Frederick Treves was born in Dorchester in 1853 and studied medicine at the London Hospital Medical College. He gained fame as Royal Surgeon to Edward VII, operating on his appendix just two days before the planned coronation. His decision to operate on June 24, 1902, caused the coronation to be postponed, and considering that the heads of state from around the world were already in London, the pressure not to operate must have been enormous, especially as not all surgeons present were in agreement to operate. Treves was resolute. In response to Edwards’s outcry of “I have a Coronation on hand,” Treves replied, “It will be a funeral, if you don’t have the operation.”
Treves’ confidence about the King’s prognosis was derived from an earlier tragedy in his life when in 1900 his eighteen-year-old daughter developed severe abdominal pain and he failed to operate because he was sure it was not appendicitis and she developed peritonitis and died. Treves never hesitated again; the future King’s life was saved, and an indebted King Edward VII commanded that the whole British Empire raise their glasses and toast Sir Frederick Treves. Treves had reached the pinnacle of his fame.

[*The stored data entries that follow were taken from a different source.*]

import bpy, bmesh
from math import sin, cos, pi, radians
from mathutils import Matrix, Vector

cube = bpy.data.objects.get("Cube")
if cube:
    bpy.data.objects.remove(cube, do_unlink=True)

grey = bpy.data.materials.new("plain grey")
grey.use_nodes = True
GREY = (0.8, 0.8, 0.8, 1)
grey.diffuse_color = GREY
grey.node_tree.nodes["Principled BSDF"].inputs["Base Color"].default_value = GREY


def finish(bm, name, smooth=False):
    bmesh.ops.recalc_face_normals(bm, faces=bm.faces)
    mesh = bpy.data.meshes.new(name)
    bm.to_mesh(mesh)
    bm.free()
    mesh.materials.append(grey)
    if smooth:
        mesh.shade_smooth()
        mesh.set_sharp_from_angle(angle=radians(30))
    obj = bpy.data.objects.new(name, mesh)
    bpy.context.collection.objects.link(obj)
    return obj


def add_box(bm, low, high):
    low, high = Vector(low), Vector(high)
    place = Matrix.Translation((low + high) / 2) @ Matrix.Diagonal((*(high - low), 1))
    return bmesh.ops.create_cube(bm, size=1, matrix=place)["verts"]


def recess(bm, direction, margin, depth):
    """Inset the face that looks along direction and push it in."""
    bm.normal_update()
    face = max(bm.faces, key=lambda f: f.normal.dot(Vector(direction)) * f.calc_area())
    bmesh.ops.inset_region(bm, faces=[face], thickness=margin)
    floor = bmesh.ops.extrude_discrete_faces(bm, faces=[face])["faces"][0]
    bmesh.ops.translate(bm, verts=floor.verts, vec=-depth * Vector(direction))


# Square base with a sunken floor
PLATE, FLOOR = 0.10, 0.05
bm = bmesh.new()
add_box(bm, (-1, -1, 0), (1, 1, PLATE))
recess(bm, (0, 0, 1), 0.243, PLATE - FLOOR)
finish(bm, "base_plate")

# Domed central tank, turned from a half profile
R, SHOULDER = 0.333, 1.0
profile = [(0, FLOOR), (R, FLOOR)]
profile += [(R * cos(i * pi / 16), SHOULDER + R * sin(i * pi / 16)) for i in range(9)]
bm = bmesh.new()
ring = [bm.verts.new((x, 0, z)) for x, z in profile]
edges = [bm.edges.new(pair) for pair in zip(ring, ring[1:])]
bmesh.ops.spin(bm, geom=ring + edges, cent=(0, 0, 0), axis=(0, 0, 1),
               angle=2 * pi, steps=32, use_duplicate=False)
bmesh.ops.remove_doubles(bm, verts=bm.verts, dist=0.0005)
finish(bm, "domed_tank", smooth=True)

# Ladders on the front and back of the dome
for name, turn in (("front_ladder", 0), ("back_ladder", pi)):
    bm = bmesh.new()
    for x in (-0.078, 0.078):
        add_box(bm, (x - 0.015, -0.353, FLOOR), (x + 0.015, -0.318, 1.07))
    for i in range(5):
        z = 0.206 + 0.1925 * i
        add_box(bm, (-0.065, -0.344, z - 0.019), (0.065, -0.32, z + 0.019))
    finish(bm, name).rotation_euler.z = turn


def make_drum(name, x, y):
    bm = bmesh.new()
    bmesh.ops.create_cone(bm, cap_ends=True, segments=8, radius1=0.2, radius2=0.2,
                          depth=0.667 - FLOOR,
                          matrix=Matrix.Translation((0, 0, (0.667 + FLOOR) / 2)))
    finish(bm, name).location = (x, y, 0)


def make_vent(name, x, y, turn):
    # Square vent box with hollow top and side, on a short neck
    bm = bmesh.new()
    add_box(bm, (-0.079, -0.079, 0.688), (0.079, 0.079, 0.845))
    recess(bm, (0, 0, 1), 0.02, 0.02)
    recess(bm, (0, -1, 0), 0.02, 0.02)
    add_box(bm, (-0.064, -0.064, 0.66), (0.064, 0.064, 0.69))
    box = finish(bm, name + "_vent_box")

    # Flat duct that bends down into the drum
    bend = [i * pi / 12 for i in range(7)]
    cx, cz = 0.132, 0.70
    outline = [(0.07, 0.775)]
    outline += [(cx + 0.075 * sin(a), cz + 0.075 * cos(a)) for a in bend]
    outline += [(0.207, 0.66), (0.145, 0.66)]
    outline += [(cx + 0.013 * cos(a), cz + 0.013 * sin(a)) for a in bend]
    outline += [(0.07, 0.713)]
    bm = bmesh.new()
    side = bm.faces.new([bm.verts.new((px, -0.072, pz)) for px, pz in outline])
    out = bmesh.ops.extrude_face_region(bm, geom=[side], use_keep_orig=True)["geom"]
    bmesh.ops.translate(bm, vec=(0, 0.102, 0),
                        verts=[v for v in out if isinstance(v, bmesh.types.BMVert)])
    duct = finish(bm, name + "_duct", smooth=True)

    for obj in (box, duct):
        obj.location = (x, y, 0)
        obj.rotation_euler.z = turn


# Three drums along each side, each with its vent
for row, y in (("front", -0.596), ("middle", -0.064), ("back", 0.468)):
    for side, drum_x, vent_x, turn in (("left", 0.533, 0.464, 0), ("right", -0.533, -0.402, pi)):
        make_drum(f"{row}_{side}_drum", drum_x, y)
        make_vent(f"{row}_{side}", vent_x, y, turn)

He retired at age fifty in 1903, wealthy and famous, and decided to write travel books. He died on December 7, 1923, in Lausanne, Switzerland, ironically from peritonitis resulting from a ruptured appendix. The funeral service was organized by Thomas Hardy, his great friend, now eighty-four and very frail. Though implored not to attend, as it was bitterly cold and raining hard, nevertheless he insisted and stood beside the open grave without an umbrella for the entire ceremony. Hardy remains justifiably famous for his Wessex books; Treves conversely, is hardly remembered, even though at the beginning of the last century he was one of the most famous men on the planet.
Abstracted from Just who was Sir Frederick Treves by Steve White, Dorset Life, 2014.
Please read more about Sir Frederick Treves in this journal in “Joseph Merrick, ‘The Elephant Man'” by JMS Pearce, in History Essays, Spring 2020.
|Vanity Fair caricature of Sir Frederick Treves, 1st Baronet. From Issue 1655, July 1900. By Leslie Ward. Via Wikimedia.|